→ **Records**
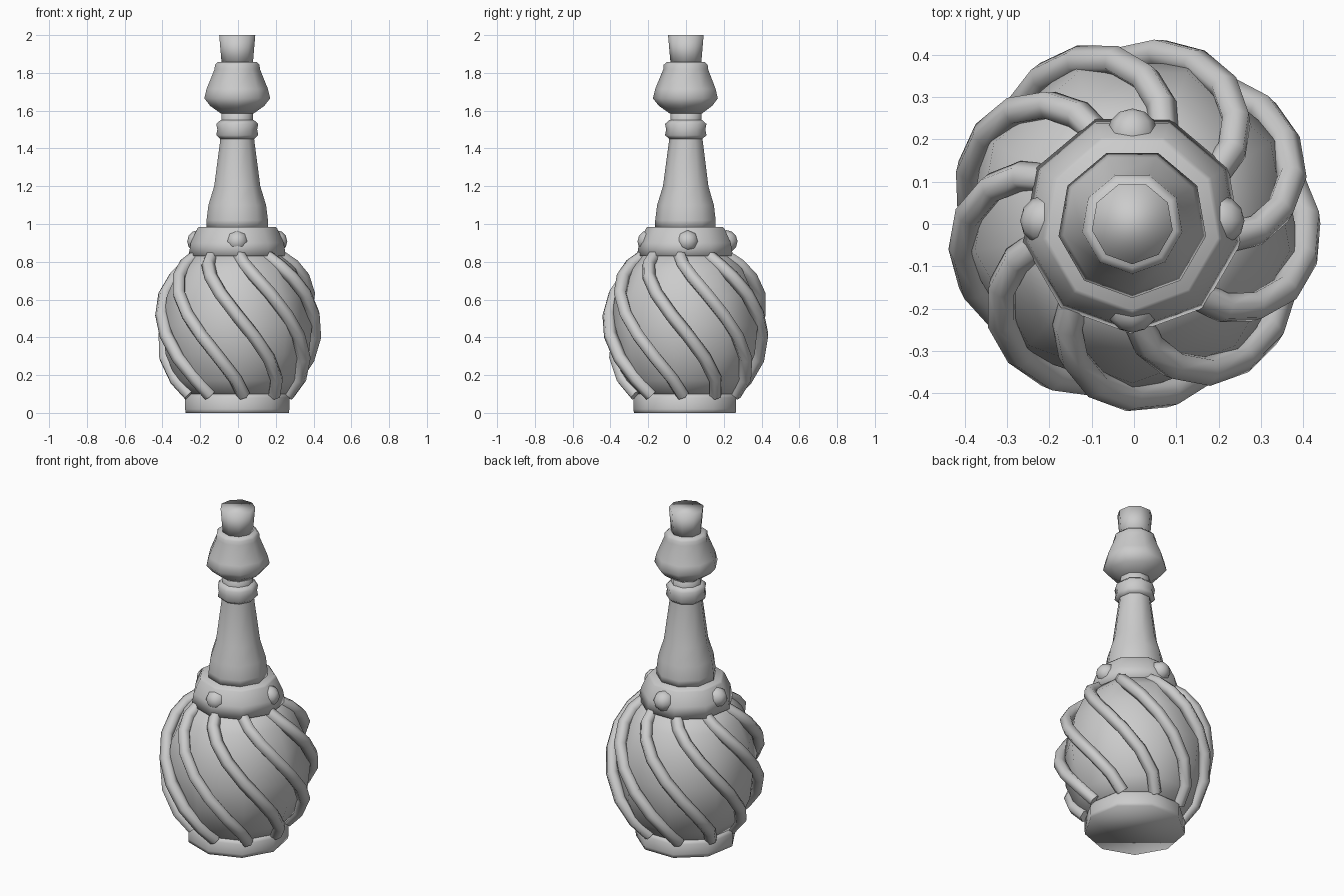
import bpy, bmesh
from math import sin, cos, pi, radians

if "Cube" in bpy.data.objects:
    bpy.data.objects.remove(bpy.data.objects["Cube"])

SIDES = 9
CX, CY = -0.004, 0.002


def finish(ob, angle):
    bpy.ops.object.select_all(action='DESELECT')
    ob.select_set(True)
    bpy.context.view_layer.objects.active = ob
    bpy.ops.object.shade_smooth_by_angle(angle=radians(angle))


def lathe(name, profile):
    """Closed nine-sided turned part from (radius, height) points."""
    bm = bmesh.new()
    rings = []
    for r, z in profile:
        rings.append([bm.verts.new((CX + r * cos(-pi / 2 + 2 * pi * i / SIDES),
                                    CY + r * sin(-pi / 2 + 2 * pi * i / SIDES), z))
                      for i in range(SIDES)])
    for a, b in zip(rings, rings[1:]):
        for i in range(SIDES):
            j = (i + 1) % SIDES
            bm.faces.new((a[i], a[j], b[j], b[i]))
    bm.faces.new(rings[0][::-1])
    bm.faces.new(rings[-1])
    me = bpy.data.meshes.new(name)
    bm.to_mesh(me)
    bm.free()
    ob = bpy.data.objects.new(name, me)
    bpy.context.collection.objects.link(ob)
    finish(ob, 110)
    return ob


# Foot, round belly and collar
lathe("foot", [(0.278, 0), (0.28, 0.02), (0.28, 0.08), (0.265, 0.1)])
lathe("belly", [(0.25, 0.08), (0.325, 0.17), (0.385, 0.31), (0.402, 0.46),
                (0.378, 0.62), (0.315, 0.76), (0.23, 0.85)])
lathe("collar", [(0.262, 0.83), (0.25, 0.90), (0.215, 0.975), (0.205, 0.985)])

# Neck, neck ring, flared head and stopper
lathe("neck", [(0.165, 0.98), (0.165, 1.02), (0.155, 1.10), (0.124, 1.20), (0.092, 1.44),
               (0.085, 1.54), (0.085, 1.62)])
lathe("neck_ring", [(0.09, 1.45), (0.113, 1.47), (0.107, 1.50), (0.113, 1.53), (0.09, 1.55)])
lathe("head", [(0.088, 1.585), (0.145, 1.625), (0.177, 1.665), (0.165, 1.715),
               (0.122, 1.82), (0.12, 1.843), (0.105, 1.857)])
lathe("stopper", [(0.083, 1.84), (0.097, 2.0)])

# Spiral bands around the belly: (radius, height, fraction of twist)
path = [(0.225, 0.83, 0.0), (0.29, 0.785, 0.06), (0.345, 0.72, 0.16), (0.388, 0.63, 0.29),
        (0.408, 0.52, 0.44), (0.408, 0.41, 0.59), (0.385, 0.29, 0.75),
        (0.335, 0.18, 0.90), (0.265, 0.095, 1.0)]
COUNT, START, TWIST = 9, radians(-128), radians(84)
for k in range(COUNT):
    cu = bpy.data.curves.new("spiral_band", 'CURVE')
    cu.dimensions = '3D'
    cu.bevel_depth = 0.036
    cu.bevel_resolution = 1
    cu.use_fill_caps = True
    sp = cu.splines.new('POLY')
    sp.points.add(len(path) - 1)
    for p, (r, z, t) in zip(sp.points, path):
        a = START + 2 * pi * k / COUNT + TWIST * t
        p.co = (r * cos(a), r * sin(a), z, 1)
    tmp = bpy.data.objects.new("spiral_band_curve", cu)
    bpy.context.collection.objects.link(tmp)
    bpy.context.view_layer.update()
    me = bpy.data.meshes.new_from_object(tmp.evaluated_get(bpy.context.evaluated_depsgraph_get()))
    bpy.data.objects.remove(tmp)
    ob = bpy.data.objects.new(f"spiral_band_{k + 1}", me)
    bpy.context.collection.objects.link(ob)
    finish(ob, 65)

# Four studs on the collar
for k in range(4):
    a = k * pi / 2
    bpy.ops.mesh.primitive_uv_sphere_add(
        segments=8, ring_count=6, radius=0.06,
        location=(CX + 0.205 * cos(a), CY + 0.006 + 0.205 * sin(a), 0.908),
        rotation=(0, pi / 2, a))
    ob = bpy.context.object
    ob.name = f"collar_stud_{k + 1}"
    finish(ob, 60)
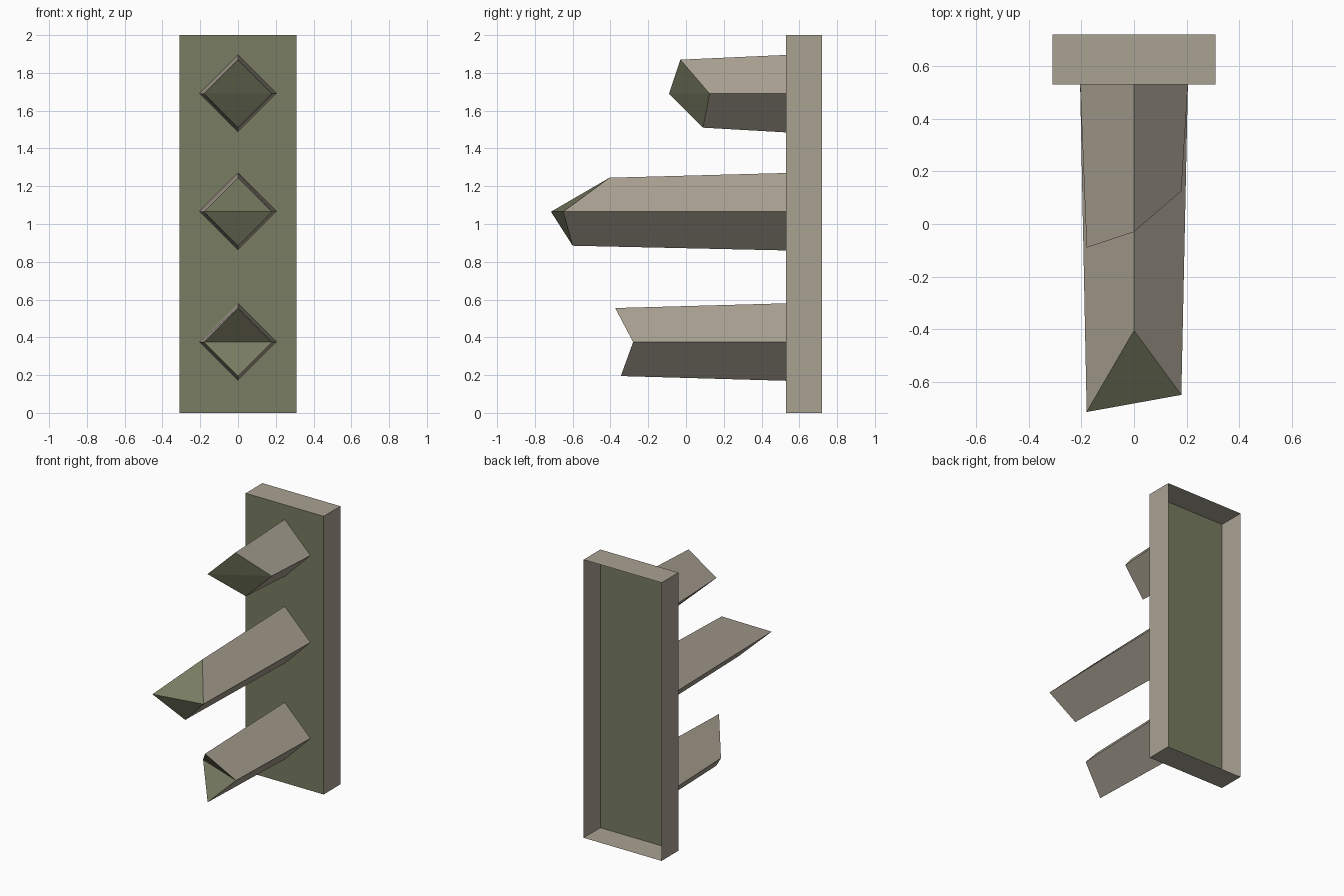
import bpy, bmesh
from mathutils import Matrix, Vector

if "Cube" in bpy.data.objects:
    bpy.data.objects.remove(bpy.data.objects["Cube"])


def material(name, rgb):
    m = bpy.data.materials.new(name)
    m.diffuse_color = (*rgb, 1)
    m.use_nodes = True
    m.node_tree.nodes["Principled BSDF"].inputs["Base Color"].default_value = m.diffuse_color
    return m


STONE = material("stone_grey", (0.40, 0.36, 0.29))
GREEN = material("moss_green", (0.19, 0.20, 0.12))
FRONT_Y = 0.53


def finish(bm, name):
    mesh = bpy.data.meshes.new(name)
    bm.to_mesh(mesh)
    bm.free()
    mesh.materials.append(STONE)
    mesh.materials.append(GREEN)
    obj = bpy.data.objects.new(name, mesh)
    bpy.context.collection.objects.link(obj)
    return obj


# Back plate: thin-walled box, open at the back, green front face
def back_plate():
    bm = bmesh.new()
    bmesh.ops.create_cube(bm, size=1, matrix=Matrix.Translation((0, 0.625, 1))
                          @ Matrix.Diagonal((0.62, 0.19, 2, 1)))
    bm.normal_update()
    bmesh.ops.delete(bm, geom=[f for f in bm.faces if f.normal.y > 0.5],
                     context='FACES_ONLY')
    for f in bm.faces:
        f.material_index = 1 if f.normal.y < -0.5 else 0
    finish(bm, "back_plate")


# Spike: tapered diamond bar, end cut unevenly and creased left to right
def spike(name, z, tip_y):
    bm = bmesh.new()
    corners = [(0, 1), (1, 0), (0, -1), (-1, 0)]  # top, right, bottom, left
    base = [bm.verts.new((0.205 * x, FRONT_Y, z + 0.205 * h)) for x, h in corners]
    tip = [bm.verts.new((0.18 * x, y, z + 0.18 * h))
           for (x, h), y in zip(corners, tip_y)]
    for i in range(4):
        j = (i + 1) % 4
        bm.faces.new((base[i], base[j], tip[j], tip[i]))
    top, right, bottom, left = tip
    for tri in ((top, left, right), (bottom, right, left)):
        bm.faces.new(tri).material_index = 1
    # Face everything outward
    bm.normal_update()
    centre = Vector((0, 0.3, z))
    for f in bm.faces:
        if f.material_index:
            flip = f.normal.y > 0
        else:
            flip = f.normal.dot(f.calc_center_median() - centre) < 0
        if flip:
            f.normal_flip()
    finish(bm, name)


back_plate()
# End depths are listed as top, right, bottom, left
spike("upper_spike", 1.69, (-0.03, 0.125, 0.09, -0.09))
spike("middle_spike", 1.065, (-0.405, -0.65, -0.60, -0.715))
spike("lower_spike", 0.375, (-0.375, -0.28, -0.345, -0.14))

→ **Work to complete**
The answer should consist of all the records, duplicated exactly, with no images included.

→ **Response to the task**
import bpy, bmesh
from math import sin, cos, pi, radians

if "Cube" in bpy.data.objects:
    bpy.data.objects.remove(bpy.data.objects["Cube"])

SIDES = 9
CX, CY = -0.004, 0.002


def finish(ob, angle):
    bpy.ops.object.select_all(action='DESELECT')
    ob.select_set(True)
    bpy.context.view_layer.objects.active = ob
    bpy.ops.object.shade_smooth_by_angle(angle=radians(angle))


def lathe(name, profile):
    """Closed nine-sided turned part from (radius, height) points."""
    bm = bmesh.new()
    rings = []
    for r, z in profile:
        rings.append([bm.verts.new((CX + r * cos(-pi / 2 + 2 * pi * i / SIDES),
                                    CY + r * sin(-pi / 2 + 2 * pi * i / SIDES), z))
                      for i in range(SIDES)])
    for a, b in zip(rings, rings[1:]):
        for i in range(SIDES):
            j = (i + 1) % SIDES
            bm.faces.new((a[i], a[j], b[j], b[i]))
    bm.faces.new(rings[0][::-1])
    bm.faces.new(rings[-1])
    me = bpy.data.meshes.new(name)
    bm.to_mesh(me)
    bm.free()
    ob = bpy.data.objects.new(name, me)
    bpy.context.collection.objects.link(ob)
    finish(ob, 110)
    return ob


# Foot, round belly and collar
lathe("foot", [(0.278, 0), (0.28, 0.02), (0.28, 0.08), (0.265, 0.1)])
lathe("belly", [(0.25, 0.08), (0.325, 0.17), (0.385, 0.31), (0.402, 0.46),
                (0.378, 0.62), (0.315, 0.76), (0.23, 0.85)])
lathe("collar", [(0.262, 0.83), (0.25, 0.90), (0.215, 0.975), (0.205, 0.985)])

# Neck, neck ring, flared head and stopper
lathe("neck", [(0.165, 0.98), (0.165, 1.02), (0.155, 1.10), (0.124, 1.20), (0.092, 1.44),
               (0.085, 1.54), (0.085, 1.62)])
lathe("neck_ring", [(0.09, 1.45), (0.113, 1.47), (0.107, 1.50), (0.113, 1.53), (0.09, 1.55)])
lathe("head", [(0.088, 1.585), (0.145, 1.625), (0.177, 1.665), (0.165, 1.715),
               (0.122, 1.82), (0.12, 1.843), (0.105, 1.857)])
lathe("stopper", [(0.083, 1.84), (0.097, 2.0)])

# Spiral bands around the belly: (radius, height, fraction of twist)
path = [(0.225, 0.83, 0.0), (0.29, 0.785, 0.06), (0.345, 0.72, 0.16), (0.388, 0.63, 0.29),
        (0.408, 0.52, 0.44), (0.408, 0.41, 0.59), (0.385, 0.29, 0.75),
        (0.335, 0.18, 0.90), (0.265, 0.095, 1.0)]
COUNT, START, TWIST = 9, radians(-128), radians(84)
for k in range(COUNT):
    cu = bpy.data.curves.new("spiral_band", 'CURVE')
    cu.dimensions = '3D'
    cu.bevel_depth = 0.036
    cu.bevel_resolution = 1
    cu.use_fill_caps = True
    sp = cu.splines.new('POLY')
    sp.points.add(len(path) - 1)
    for p, (r, z, t) in zip(sp.points, path):
        a = START + 2 * pi * k / COUNT + TWIST * t
        p.co = (r * cos(a), r * sin(a), z, 1)
    tmp = bpy.data.objects.new("spiral_band_curve", cu)
    bpy.context.collection.objects.link(tmp)
    bpy.context.view_layer.update()
    me = bpy.data.meshes.new_from_object(tmp.evaluated_get(bpy.context.evaluated_depsgraph_get()))
    bpy.data.objects.remove(tmp)
    ob = bpy.data.objects.new(f"spiral_band_{k + 1}", me)
    bpy.context.collection.objects.link(ob)
    finish(ob, 65)

# Four studs on the collar
for k in range(4):
    a = k * pi / 2
    bpy.ops.mesh.primitive_uv_sphere_add(
        segments=8, ring_count=6, radius=0.06,
        location=(CX + 0.205 * cos(a), CY + 0.006 + 0.205 * sin(a), 0.908),
        rotation=(0, pi / 2, a))
    ob = bpy.context.object
    ob.name = f"collar_stud_{k + 1}"
    finish(ob, 60)
import bpy, bmesh
from mathutils import Matrix, Vector

if "Cube" in bpy.data.objects:
    bpy.data.objects.remove(bpy.data.objects["Cube"])


def material(name, rgb):
    m = bpy.data.materials.new(name)
    m.diffuse_color = (*rgb, 1)
    m.use_nodes = True
    m.node_tree.nodes["Principled BSDF"].inputs["Base Color"].default_value = m.diffuse_color
    return m


STONE = material("stone_grey", (0.40, 0.36, 0.29))
GREEN = material("moss_green", (0.19, 0.20, 0.12))
FRONT_Y = 0.53


def finish(bm, name):
    mesh = bpy.data.meshes.new(name)
    bm.to_mesh(mesh)
    bm.free()
    mesh.materials.append(STONE)
    mesh.materials.append(GREEN)
    obj = bpy.data.objects.new(name, mesh)
    bpy.context.collection.objects.link(obj)
    return obj


# Back plate: thin-walled box, open at the back, green front face
def back_plate():
    bm = bmesh.new()
    bmesh.ops.create_cube(bm, size=1, matrix=Matrix.Translation((0, 0.625, 1))
                          @ Matrix.Diagonal((0.62, 0.19, 2, 1)))
    bm.normal_update()
    bmesh.ops.delete(bm, geom=[f for f in bm.faces if f.normal.y > 0.5],
                     context='FACES_ONLY')
    for f in bm.faces:
        f.material_index = 1 if f.normal.y < -0.5 else 0
    finish(bm, "back_plate")


# Spike: tapered diamond bar, end cut unevenly and creased left to right
def spike(name, z, tip_y):
    bm = bmesh.new()
    corners = [(0, 1), (1, 0), (0, -1), (-1, 0)]  # top, right, bottom, left
    base = [bm.verts.new((0.205 * x, FRONT_Y, z + 0.205 * h)) for x, h in corners]
    tip = [bm.verts.new((0.18 * x, y, z + 0.18 * h))
           for (x, h), y in zip(corners, tip_y)]
    for i in range(4):
        j = (i + 1) % 4
        bm.faces.new((base[i], base[j], tip[j], tip[i]))
    top, right, bottom, left = tip
    for tri in ((top, left, right), (bottom, right, left)):
        bm.faces.new(tri).material_index = 1
    # Face everything outward
    bm.normal_update()
    centre = Vector((0, 0.3, z))
    for f in bm.faces:
        if f.material_index:
            flip = f.normal.y > 0
        else:
            flip = f.normal.dot(f.calc_center_median() - centre) < 0
        if flip:
            f.normal_flip()
    finish(bm, name)


back_plate()
# End depths are listed as top, right, bottom, left
spike("upper_spike", 1.69, (-0.03, 0.125, 0.09, -0.09))
spike("middle_spike", 1.065, (-0.405, -0.65, -0.60, -0.715))
spike("lower_spike", 0.375, (-0.375, -0.28, -0.345, -0.14))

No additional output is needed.